(GIVEN RECORDS)
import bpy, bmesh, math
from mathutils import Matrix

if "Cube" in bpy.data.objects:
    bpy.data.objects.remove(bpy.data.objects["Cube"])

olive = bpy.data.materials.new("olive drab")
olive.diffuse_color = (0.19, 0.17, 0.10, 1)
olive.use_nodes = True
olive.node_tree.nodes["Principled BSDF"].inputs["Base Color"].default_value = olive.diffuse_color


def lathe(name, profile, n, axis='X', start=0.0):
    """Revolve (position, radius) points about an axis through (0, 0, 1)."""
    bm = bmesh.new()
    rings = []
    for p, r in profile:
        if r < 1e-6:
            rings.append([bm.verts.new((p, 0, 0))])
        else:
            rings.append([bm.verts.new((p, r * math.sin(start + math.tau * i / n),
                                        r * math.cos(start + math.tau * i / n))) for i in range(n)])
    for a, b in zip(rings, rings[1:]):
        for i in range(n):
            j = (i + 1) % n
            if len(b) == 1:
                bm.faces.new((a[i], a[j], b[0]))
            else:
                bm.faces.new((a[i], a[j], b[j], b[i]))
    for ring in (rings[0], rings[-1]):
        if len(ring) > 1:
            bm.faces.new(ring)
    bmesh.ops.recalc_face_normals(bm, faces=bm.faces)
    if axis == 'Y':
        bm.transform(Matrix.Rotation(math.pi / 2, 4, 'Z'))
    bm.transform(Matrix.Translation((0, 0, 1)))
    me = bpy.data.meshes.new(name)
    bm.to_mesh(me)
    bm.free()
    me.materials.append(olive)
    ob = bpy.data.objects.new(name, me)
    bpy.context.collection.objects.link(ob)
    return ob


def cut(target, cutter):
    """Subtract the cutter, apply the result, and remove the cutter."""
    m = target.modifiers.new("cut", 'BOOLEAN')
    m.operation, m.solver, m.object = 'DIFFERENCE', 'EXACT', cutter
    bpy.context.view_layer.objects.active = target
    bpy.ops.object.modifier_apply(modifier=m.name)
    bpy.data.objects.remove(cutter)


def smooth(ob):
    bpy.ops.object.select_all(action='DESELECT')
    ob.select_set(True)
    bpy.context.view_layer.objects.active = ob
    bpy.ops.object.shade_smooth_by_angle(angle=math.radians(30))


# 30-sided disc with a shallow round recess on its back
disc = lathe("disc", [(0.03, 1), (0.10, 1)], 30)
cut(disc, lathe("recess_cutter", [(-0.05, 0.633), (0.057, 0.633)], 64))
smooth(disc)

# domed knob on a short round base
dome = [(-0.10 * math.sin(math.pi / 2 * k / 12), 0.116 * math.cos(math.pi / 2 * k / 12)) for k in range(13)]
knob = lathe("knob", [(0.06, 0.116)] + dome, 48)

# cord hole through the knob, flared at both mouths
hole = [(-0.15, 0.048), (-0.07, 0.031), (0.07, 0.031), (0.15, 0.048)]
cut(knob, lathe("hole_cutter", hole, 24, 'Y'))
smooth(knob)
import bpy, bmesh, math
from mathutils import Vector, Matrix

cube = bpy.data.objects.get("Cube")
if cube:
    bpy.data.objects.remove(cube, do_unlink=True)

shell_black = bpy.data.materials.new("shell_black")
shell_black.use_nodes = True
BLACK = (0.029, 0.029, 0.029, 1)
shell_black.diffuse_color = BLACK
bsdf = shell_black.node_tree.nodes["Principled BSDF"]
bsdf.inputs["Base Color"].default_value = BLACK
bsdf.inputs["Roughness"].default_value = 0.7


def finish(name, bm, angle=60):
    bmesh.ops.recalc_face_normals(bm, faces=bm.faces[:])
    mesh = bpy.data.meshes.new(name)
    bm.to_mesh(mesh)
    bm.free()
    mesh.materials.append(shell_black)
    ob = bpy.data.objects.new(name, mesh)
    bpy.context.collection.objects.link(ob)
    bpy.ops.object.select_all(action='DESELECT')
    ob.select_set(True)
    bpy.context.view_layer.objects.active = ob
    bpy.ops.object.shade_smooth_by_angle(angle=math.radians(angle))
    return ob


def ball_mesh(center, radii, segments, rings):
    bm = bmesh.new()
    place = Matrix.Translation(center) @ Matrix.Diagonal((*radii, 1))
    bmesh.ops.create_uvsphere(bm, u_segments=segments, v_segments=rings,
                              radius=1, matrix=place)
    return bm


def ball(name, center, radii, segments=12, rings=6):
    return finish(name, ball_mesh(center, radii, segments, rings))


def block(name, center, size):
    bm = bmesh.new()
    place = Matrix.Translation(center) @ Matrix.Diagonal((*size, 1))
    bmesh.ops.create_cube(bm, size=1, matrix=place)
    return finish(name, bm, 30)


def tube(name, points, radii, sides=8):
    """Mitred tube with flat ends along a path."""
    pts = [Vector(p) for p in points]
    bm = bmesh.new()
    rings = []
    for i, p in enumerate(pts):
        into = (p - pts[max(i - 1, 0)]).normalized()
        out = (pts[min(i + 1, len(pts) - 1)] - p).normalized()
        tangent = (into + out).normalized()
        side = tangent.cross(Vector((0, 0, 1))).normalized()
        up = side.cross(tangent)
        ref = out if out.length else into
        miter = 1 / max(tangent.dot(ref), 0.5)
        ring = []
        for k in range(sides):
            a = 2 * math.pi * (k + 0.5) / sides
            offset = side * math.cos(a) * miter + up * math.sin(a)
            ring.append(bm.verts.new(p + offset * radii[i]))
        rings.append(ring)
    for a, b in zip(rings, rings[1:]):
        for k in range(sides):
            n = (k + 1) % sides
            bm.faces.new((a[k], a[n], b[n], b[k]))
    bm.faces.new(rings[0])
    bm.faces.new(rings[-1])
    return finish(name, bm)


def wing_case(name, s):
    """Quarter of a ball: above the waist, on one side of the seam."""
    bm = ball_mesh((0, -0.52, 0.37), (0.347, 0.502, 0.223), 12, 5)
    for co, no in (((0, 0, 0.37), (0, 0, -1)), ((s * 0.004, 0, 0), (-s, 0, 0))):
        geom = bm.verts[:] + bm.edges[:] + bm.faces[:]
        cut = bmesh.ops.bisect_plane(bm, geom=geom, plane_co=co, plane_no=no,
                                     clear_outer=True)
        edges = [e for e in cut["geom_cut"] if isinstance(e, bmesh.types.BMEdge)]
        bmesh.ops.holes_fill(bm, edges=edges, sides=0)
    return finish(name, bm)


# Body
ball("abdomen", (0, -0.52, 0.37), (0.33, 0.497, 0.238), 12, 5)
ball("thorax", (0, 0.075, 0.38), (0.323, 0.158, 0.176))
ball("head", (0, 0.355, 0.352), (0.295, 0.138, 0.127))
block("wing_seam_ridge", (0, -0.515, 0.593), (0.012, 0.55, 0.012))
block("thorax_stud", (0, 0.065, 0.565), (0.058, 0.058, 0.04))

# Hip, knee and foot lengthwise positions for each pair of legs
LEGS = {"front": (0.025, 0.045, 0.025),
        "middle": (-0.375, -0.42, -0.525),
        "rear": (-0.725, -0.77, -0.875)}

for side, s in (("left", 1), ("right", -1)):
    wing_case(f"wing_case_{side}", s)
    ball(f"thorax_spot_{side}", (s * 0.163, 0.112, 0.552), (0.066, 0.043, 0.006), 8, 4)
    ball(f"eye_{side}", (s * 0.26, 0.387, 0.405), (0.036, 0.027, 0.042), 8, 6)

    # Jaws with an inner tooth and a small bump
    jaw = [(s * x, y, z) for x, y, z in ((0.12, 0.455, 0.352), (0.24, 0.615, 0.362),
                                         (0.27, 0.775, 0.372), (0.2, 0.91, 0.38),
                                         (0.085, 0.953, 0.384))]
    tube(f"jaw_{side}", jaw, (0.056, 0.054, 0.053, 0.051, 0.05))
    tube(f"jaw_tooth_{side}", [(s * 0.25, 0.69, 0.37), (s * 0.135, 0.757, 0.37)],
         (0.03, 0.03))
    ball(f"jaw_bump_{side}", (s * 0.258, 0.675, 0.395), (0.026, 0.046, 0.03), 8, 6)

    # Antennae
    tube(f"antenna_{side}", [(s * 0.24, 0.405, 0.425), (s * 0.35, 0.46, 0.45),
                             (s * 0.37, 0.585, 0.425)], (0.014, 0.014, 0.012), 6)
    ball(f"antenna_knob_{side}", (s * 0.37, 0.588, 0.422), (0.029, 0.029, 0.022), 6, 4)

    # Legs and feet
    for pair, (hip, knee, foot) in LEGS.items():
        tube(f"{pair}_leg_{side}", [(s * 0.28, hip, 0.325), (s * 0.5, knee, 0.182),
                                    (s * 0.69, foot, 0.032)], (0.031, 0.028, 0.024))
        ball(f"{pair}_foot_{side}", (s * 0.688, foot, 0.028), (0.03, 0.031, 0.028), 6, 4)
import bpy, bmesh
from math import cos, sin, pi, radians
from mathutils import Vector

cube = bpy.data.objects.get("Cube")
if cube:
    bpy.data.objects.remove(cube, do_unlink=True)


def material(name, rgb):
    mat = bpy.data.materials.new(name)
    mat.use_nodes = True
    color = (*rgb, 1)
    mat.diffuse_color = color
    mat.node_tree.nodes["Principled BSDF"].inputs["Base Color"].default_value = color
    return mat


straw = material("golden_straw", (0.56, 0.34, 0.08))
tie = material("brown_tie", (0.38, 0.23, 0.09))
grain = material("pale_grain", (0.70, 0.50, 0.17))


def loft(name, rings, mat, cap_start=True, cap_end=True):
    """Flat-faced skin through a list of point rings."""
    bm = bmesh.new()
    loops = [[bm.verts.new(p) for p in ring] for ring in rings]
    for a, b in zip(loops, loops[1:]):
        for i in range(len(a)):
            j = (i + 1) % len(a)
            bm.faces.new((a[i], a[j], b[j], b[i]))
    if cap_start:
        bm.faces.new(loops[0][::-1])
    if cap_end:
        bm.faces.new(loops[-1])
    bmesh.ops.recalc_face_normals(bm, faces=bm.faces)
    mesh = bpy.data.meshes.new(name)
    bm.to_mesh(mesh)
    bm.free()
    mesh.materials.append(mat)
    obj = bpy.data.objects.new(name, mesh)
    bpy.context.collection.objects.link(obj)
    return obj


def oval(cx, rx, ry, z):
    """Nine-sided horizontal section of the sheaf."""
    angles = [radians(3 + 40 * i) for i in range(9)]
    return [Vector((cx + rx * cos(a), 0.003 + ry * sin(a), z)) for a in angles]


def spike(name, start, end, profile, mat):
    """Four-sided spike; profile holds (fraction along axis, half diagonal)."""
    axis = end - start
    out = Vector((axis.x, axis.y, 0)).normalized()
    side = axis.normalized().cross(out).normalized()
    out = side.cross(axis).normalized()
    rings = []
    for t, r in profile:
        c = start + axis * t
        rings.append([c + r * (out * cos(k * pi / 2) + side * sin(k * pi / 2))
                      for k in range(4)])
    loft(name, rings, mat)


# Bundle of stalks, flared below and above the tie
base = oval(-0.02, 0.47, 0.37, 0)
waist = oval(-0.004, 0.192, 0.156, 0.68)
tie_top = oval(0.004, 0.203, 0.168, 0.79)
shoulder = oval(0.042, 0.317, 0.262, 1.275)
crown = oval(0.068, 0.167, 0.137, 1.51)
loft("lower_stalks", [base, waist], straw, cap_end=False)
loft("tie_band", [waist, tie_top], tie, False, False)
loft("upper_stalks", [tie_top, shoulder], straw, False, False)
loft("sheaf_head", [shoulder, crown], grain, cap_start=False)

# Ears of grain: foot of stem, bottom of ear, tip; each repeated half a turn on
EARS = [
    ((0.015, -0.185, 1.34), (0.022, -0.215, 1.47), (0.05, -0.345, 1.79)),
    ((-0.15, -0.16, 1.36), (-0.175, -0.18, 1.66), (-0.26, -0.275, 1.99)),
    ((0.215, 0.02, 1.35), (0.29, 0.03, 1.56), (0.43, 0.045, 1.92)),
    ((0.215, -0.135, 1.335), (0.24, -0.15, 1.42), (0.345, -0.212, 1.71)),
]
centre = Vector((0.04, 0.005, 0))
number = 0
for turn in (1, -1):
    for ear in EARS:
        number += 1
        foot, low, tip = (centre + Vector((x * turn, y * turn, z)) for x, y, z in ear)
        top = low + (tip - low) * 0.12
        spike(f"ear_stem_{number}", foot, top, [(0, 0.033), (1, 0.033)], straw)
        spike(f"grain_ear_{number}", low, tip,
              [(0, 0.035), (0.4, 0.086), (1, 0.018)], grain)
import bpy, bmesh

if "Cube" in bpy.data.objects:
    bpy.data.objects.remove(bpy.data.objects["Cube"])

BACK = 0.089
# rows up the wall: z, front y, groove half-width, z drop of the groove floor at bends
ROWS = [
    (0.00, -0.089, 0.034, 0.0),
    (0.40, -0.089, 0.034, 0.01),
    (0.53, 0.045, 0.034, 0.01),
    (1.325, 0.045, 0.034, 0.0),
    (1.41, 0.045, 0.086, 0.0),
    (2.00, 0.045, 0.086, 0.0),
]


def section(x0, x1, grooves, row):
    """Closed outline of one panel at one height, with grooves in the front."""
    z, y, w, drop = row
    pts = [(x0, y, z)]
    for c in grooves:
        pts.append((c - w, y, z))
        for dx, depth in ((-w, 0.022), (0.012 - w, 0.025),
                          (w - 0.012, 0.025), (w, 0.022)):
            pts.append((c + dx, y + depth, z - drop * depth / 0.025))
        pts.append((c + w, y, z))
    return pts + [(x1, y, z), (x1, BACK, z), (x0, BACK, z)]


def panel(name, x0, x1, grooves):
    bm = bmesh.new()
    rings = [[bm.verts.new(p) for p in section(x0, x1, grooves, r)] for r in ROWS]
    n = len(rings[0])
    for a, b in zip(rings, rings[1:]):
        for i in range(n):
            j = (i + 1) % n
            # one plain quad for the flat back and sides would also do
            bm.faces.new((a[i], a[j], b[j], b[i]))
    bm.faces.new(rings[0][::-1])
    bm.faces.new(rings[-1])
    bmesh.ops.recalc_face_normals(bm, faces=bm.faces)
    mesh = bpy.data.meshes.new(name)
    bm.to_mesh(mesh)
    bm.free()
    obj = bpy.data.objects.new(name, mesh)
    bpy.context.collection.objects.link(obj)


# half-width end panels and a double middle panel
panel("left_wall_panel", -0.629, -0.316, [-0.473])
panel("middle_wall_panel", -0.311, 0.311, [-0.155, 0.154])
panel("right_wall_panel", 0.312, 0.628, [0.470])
(End GIVEN RECORDS)
List all lines from the entries that include the word "half".

    """Four-sided spike; profile holds (fraction along axis, half diagonal)."""
# Ears of grain: foot of stem, bottom of ear, tip; each repeated half a turn on
# rows up the wall: z, front y, groove half-width, z drop of the groove floor at bends
# half-width end panels and a double middle panel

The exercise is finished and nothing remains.